● Problem details: Each entry should be given again exactly, with any image left out.

(Saved data entries)
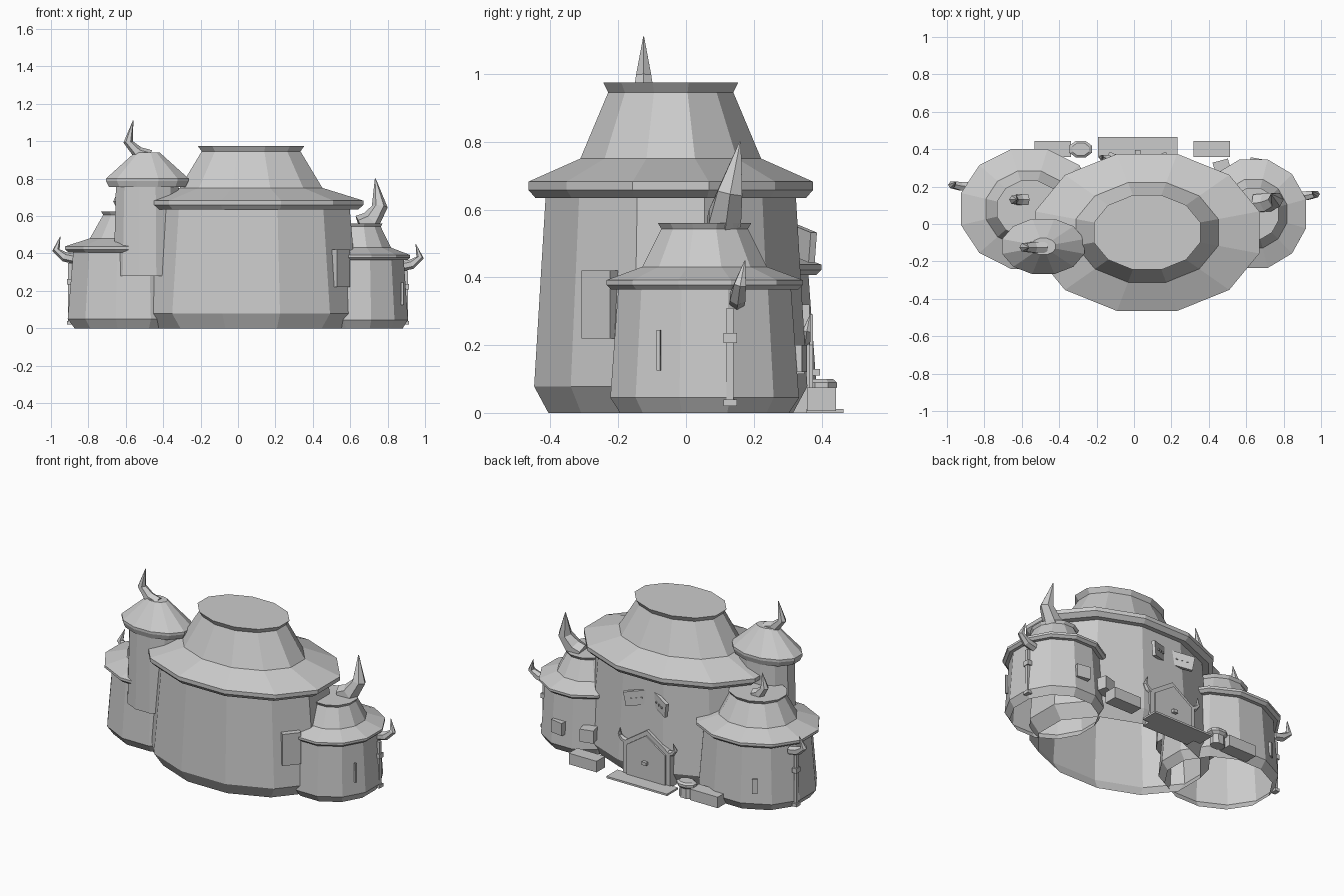
import bpy
import bmesh
import math
from mathutils import Matrix, Vector

default_cube = bpy.data.objects.get("Cube")
if default_cube:
    bpy.data.objects.remove(default_cube)

grey = bpy.data.materials.new("stone grey")
grey.use_nodes = True
stone_colour = (.6, .6, .6, 1)
grey.diffuse_color = stone_colour
grey.node_tree.nodes["Principled BSDF"].inputs["Base Color"].default_value = stone_colour


def finish(name, bm):
    """Turn the bmesh into a flat shaded stone object."""
    bmesh.ops.recalc_face_normals(bm, faces=bm.faces)
    mesh = bpy.data.meshes.new(name)
    bm.to_mesh(mesh)
    bm.free()
    mesh.materials.append(grey)
    part = bpy.data.objects.new(name, mesh)
    bpy.context.collection.objects.link(part)


def skin(name, rings, open_base=False):
    """Bridge equal point rings and cap the ends."""
    bm = bmesh.new()
    loops = [[bm.verts.new(point) for point in ring] for ring in rings]
    for lower, upper in zip(loops, loops[1:]):
        for i in range(len(lower)):
            bm.faces.new((lower[i - 1], lower[i], upper[i], upper[i - 1]))
    if not open_base:
        bm.faces.new(loops[0])
    bm.faces.new(loops[-1])
    finish(name, bm)


def drum(name, centre, half_width, half_depth, height, profile, sides=12, open_base=False):
    """Oval tower whose profile rows are fractions of its width and height."""
    half_step = math.pi / sides
    corners = []
    for i in range(sides):
        angle = half_step * (i + i + 1)
        corners.append((half_width * math.cos(angle) / math.cos(half_step),
                        half_depth * math.sin(angle) / math.cos(half_step)))
    x, y, z = centre
    skin(name, [[(x + u * spread, y + v * spread, z + height * level) for u, v in corners]
                for spread, level in profile], open_base)


def horn(name, base, reach, rise, drift=.2, stout=1, sides=6):
    """Tapering horn that bows outwards by reach and hooks back to a tip."""
    path = [Vector(base) + Vector((reach * out, rise * up * drift, rise * up))
            for out, up in ((0, 0), (.5, .1), (.9, .4), (.7, 1))]
    rings = []
    for i, point in enumerate(path):
        along = (path[min(i + 1, len(path) - 1)] - path[max(i - 1, 0)]).normalized()
        across = Vector((0, 1, 0)).cross(along).normalized()
        other = along.cross(across)
        radius = stout * rise * (.22, .22, .17, .01)[i]
        ring = []
        for k in range(sides):
            angle = math.tau * k / sides
            ring.append(point + radius * (math.cos(angle) * across + math.sin(angle) * other))
        rings.append(ring)
    skin(name, rings)


def box(name, centre, size, turn=0, roll=0):
    """Block turned about the vertical, then rolled within its own face."""
    bm = bmesh.new()
    placement = (Matrix.Translation(centre)
                 @ Matrix.Rotation(math.radians(turn), 4, "Z")
                 @ Matrix.Rotation(math.radians(roll), 4, "Y")
                 @ Matrix.Diagonal((*size, 1)))
    bmesh.ops.create_cube(bm, size=1, matrix=placement)
    finish(name, bm)


def gable(name, middle, half, eave, peak, inner, outer):
    """Pointed door shape extruded from the inner to the outer depth."""
    outline = [(-half, 0), (half, 0), (half, eave), (0, peak), (-half, eave)]
    skin(name, [[(middle + x, depth, z) for x, z in outline] for depth in (inner, outer)])


# Three hollow houses share one profile: skirt, leaning wall, eave, steep roof, flared rim
house_profile = [(.86, 0), (.96, .08), (.88, .65), (.95, .65), (1, .675),
                 (1, .7), (.635, .77), (.44, .97), (.475, 1)]
drum("main_hall", (.07, -.045, 0), .6, .42, .975, house_profile, open_base=True)
drum("right_house", (-.56, .08, 0), .365, .32, .625, house_profile, open_base=True)
drum("left_house", (.64, .055, 0), .28, .29, .56, house_profile, open_base=True)

# Corner turret: a nearly straight shaft under a conical roof
drum("turret_shaft", (-.485, -.12, .28), .18, .145, .49, [(1, 0), (.93, 1)])
turret_roof_profile = [(.78, 0), (.93, 0), (1, .17), (1, .25), (.3, 1)]
drum("turret_roof", (-.485, -.12, .755), .22, .148, .185, turret_roof_profile)

# Roof horns
horn("turret_horn", (-.47, -.125, .92), -.13, .19, drift=0, stout=.8)
horn("left_roof_horn", (.65, .11, .55), .12, .25)
horn("right_roof_horn", (-.57, .13, .62), -.08, .15, drift=0)

# Wall horns, each above a post with a bracket and a foot
for side, sign, depth, top in (("left", 1, .15, .33), ("right", -1, .2, .37)):
    horn(side + "_wall_horn", (sign * .87, depth, top), sign * .115, .12)
    post = sign * .9
    box(side + "_post", (post, depth - .02, top / 2), (.02, .02, top - .04))
    box(side + "_post_bracket", (post, depth - .02, top * .67), (.03, .04, .03))
    box(side + "_post_foot", (post, depth - .02, .03), (.03, .04, .02))

# Entrance at the back: step, gabled frame, door leaf and knob
door = .02
box("door_step", (door, .41, .006), (.425, .11, .012))
gable("door_frame", door, .165, .21, .32, .3, .365)
gable("door_leaf", door, .135, .2, .29, .31, .375)
box("door_knob", (door, .38, .12), (.03, .03, .02))

# Pairs beside the door: horns, notice boards folded like a book with studs, benches
fold = 25
for side, sign in (("left", 1), ("right", -1)):
    horn(side + "_door_horn", (door + sign * .15, .35, .21), sign * .05, .08)
    board = Vector((door + sign * .085, .345, .5))
    along = Matrix.Rotation(math.radians(sign * fold), 3, "Z")
    box(side + "_notice_board", board, (.14, .02, .09), turn=sign * fold, roll=sign * 10)
    for k in (-1, 0, 1):
        box(side + "_board_stud", board + along @ Vector((k * .03, .012, -sign * k * .005)),
            (.01, .01, .01), turn=sign * fold)
    box(side + "_bench", (sign * .425 - .01, .4, .04), (.195, .085, .07))

# Stump beside the step
stump_profile = [(.75, 0), (.7, .6), (1, .75), (1, .9), (.75, 1)]
drum("stump", (-.285, .4, 0), .06, .045, .1, stump_profile, sides=8)

# Window boxes, side hatch and wall slits
box("outer_window_box", (.66, .315, .16), (.085, .07, .08), turn=-10)
box("inner_window_box", (.47, .305, .155), (.085, .07, .08), turn=15)
box("side_hatch", (.545, -.25, .32), (.11, .05, .2), turn=50)
box("left_slit", (.88, -.08, .185), (.015, .01, .12), turn=-15)
box("right_slit", (-.725, .345, .16), (.03, .02, .09), turn=30)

● Exercise output:
import bpy
import bmesh
import math
from mathutils import Matrix, Vector

default_cube = bpy.data.objects.get("Cube")
if default_cube:
    bpy.data.objects.remove(default_cube)

grey = bpy.data.materials.new("stone grey")
grey.use_nodes = True
stone_colour = (.6, .6, .6, 1)
grey.diffuse_color = stone_colour
grey.node_tree.nodes["Principled BSDF"].inputs["Base Color"].default_value = stone_colour


def finish(name, bm):
    """Turn the bmesh into a flat shaded stone object."""
    bmesh.ops.recalc_face_normals(bm, faces=bm.faces)
    mesh = bpy.data.meshes.new(name)
    bm.to_mesh(mesh)
    bm.free()
    mesh.materials.append(grey)
    part = bpy.data.objects.new(name, mesh)
    bpy.context.collection.objects.link(part)


def skin(name, rings, open_base=False):
    """Bridge equal point rings and cap the ends."""
    bm = bmesh.new()
    loops = [[bm.verts.new(point) for point in ring] for ring in rings]
    for lower, upper in zip(loops, loops[1:]):
        for i in range(len(lower)):
            bm.faces.new((lower[i - 1], lower[i], upper[i], upper[i - 1]))
    if not open_base:
        bm.faces.new(loops[0])
    bm.faces.new(loops[-1])
    finish(name, bm)


def drum(name, centre, half_width, half_depth, height, profile, sides=12, open_base=False):
    """Oval tower whose profile rows are fractions of its width and height."""
    half_step = math.pi / sides
    corners = []
    for i in range(sides):
        angle = half_step * (i + i + 1)
        corners.append((half_width * math.cos(angle) / math.cos(half_step),
                        half_depth * math.sin(angle) / math.cos(half_step)))
    x, y, z = centre
    skin(name, [[(x + u * spread, y + v * spread, z + height * level) for u, v in corners]
                for spread, level in profile], open_base)


def horn(name, base, reach, rise, drift=.2, stout=1, sides=6):
    """Tapering horn that bows outwards by reach and hooks back to a tip."""
    path = [Vector(base) + Vector((reach * out, rise * up * drift, rise * up))
            for out, up in ((0, 0), (.5, .1), (.9, .4), (.7, 1))]
    rings = []
    for i, point in enumerate(path):
        along = (path[min(i + 1, len(path) - 1)] - path[max(i - 1, 0)]).normalized()
        across = Vector((0, 1, 0)).cross(along).normalized()
        other = along.cross(across)
        radius = stout * rise * (.22, .22, .17, .01)[i]
        ring = []
        for k in range(sides):
            angle = math.tau * k / sides
            ring.append(point + radius * (math.cos(angle) * across + math.sin(angle) * other))
        rings.append(ring)
    skin(name, rings)


def box(name, centre, size, turn=0, roll=0):
    """Block turned about the vertical, then rolled within its own face."""
    bm = bmesh.new()
    placement = (Matrix.Translation(centre)
                 @ Matrix.Rotation(math.radians(turn), 4, "Z")
                 @ Matrix.Rotation(math.radians(roll), 4, "Y")
                 @ Matrix.Diagonal((*size, 1)))
    bmesh.ops.create_cube(bm, size=1, matrix=placement)
    finish(name, bm)


def gable(name, middle, half, eave, peak, inner, outer):
    """Pointed door shape extruded from the inner to the outer depth."""
    outline = [(-half, 0), (half, 0), (half, eave), (0, peak), (-half, eave)]
    skin(name, [[(middle + x, depth, z) for x, z in outline] for depth in (inner, outer)])


# Three hollow houses share one profile: skirt, leaning wall, eave, steep roof, flared rim
house_profile = [(.86, 0), (.96, .08), (.88, .65), (.95, .65), (1, .675),
                 (1, .7), (.635, .77), (.44, .97), (.475, 1)]
drum("main_hall", (.07, -.045, 0), .6, .42, .975, house_profile, open_base=True)
drum("right_house", (-.56, .08, 0), .365, .32, .625, house_profile, open_base=True)
drum("left_house", (.64, .055, 0), .28, .29, .56, house_profile, open_base=True)

# Corner turret: a nearly straight shaft under a conical roof
drum("turret_shaft", (-.485, -.12, .28), .18, .145, .49, [(1, 0), (.93, 1)])
turret_roof_profile = [(.78, 0), (.93, 0), (1, .17), (1, .25), (.3, 1)]
drum("turret_roof", (-.485, -.12, .755), .22, .148, .185, turret_roof_profile)

# Roof horns
horn("turret_horn", (-.47, -.125, .92), -.13, .19, drift=0, stout=.8)
horn("left_roof_horn", (.65, .11, .55), .12, .25)
horn("right_roof_horn", (-.57, .13, .62), -.08, .15, drift=0)

# Wall horns, each above a post with a bracket and a foot
for side, sign, depth, top in (("left", 1, .15, .33), ("right", -1, .2, .37)):
    horn(side + "_wall_horn", (sign * .87, depth, top), sign * .115, .12)
    post = sign * .9
    box(side + "_post", (post, depth - .02, top / 2), (.02, .02, top - .04))
    box(side + "_post_bracket", (post, depth - .02, top * .67), (.03, .04, .03))
    box(side + "_post_foot", (post, depth - .02, .03), (.03, .04, .02))

# Entrance at the back: step, gabled frame, door leaf and knob
door = .02
box("door_step", (door, .41, .006), (.425, .11, .012))
gable("door_frame", door, .165, .21, .32, .3, .365)
gable("door_leaf", door, .135, .2, .29, .31, .375)
box("door_knob", (door, .38, .12), (.03, .03, .02))

# Pairs beside the door: horns, notice boards folded like a book with studs, benches
fold = 25
for side, sign in (("left", 1), ("right", -1)):
    horn(side + "_door_horn", (door + sign * .15, .35, .21), sign * .05, .08)
    board = Vector((door + sign * .085, .345, .5))
    along = Matrix.Rotation(math.radians(sign * fold), 3, "Z")
    box(side + "_notice_board", board, (.14, .02, .09), turn=sign * fold, roll=sign * 10)
    for k in (-1, 0, 1):
        box(side + "_board_stud", board + along @ Vector((k * .03, .012, -sign * k * .005)),
            (.01, .01, .01), turn=sign * fold)
    box(side + "_bench", (sign * .425 - .01, .4, .04), (.195, .085, .07))

# Stump beside the step
stump_profile = [(.75, 0), (.7, .6), (1, .75), (1, .9), (.75, 1)]
drum("stump", (-.285, .4, 0), .06, .045, .1, stump_profile, sides=8)

# Window boxes, side hatch and wall slits
box("outer_window_box", (.66, .315, .16), (.085, .07, .08), turn=-10)
box("inner_window_box", (.47, .305, .155), (.085, .07, .08), turn=15)
box("side_hatch", (.545, -.25, .32), (.11, .05, .2), turn=50)
box("left_slit", (.88, -.08, .185), (.015, .01, .12), turn=-15)
box("right_slit", (-.725, .345, .16), (.03, .02, .09), turn=30)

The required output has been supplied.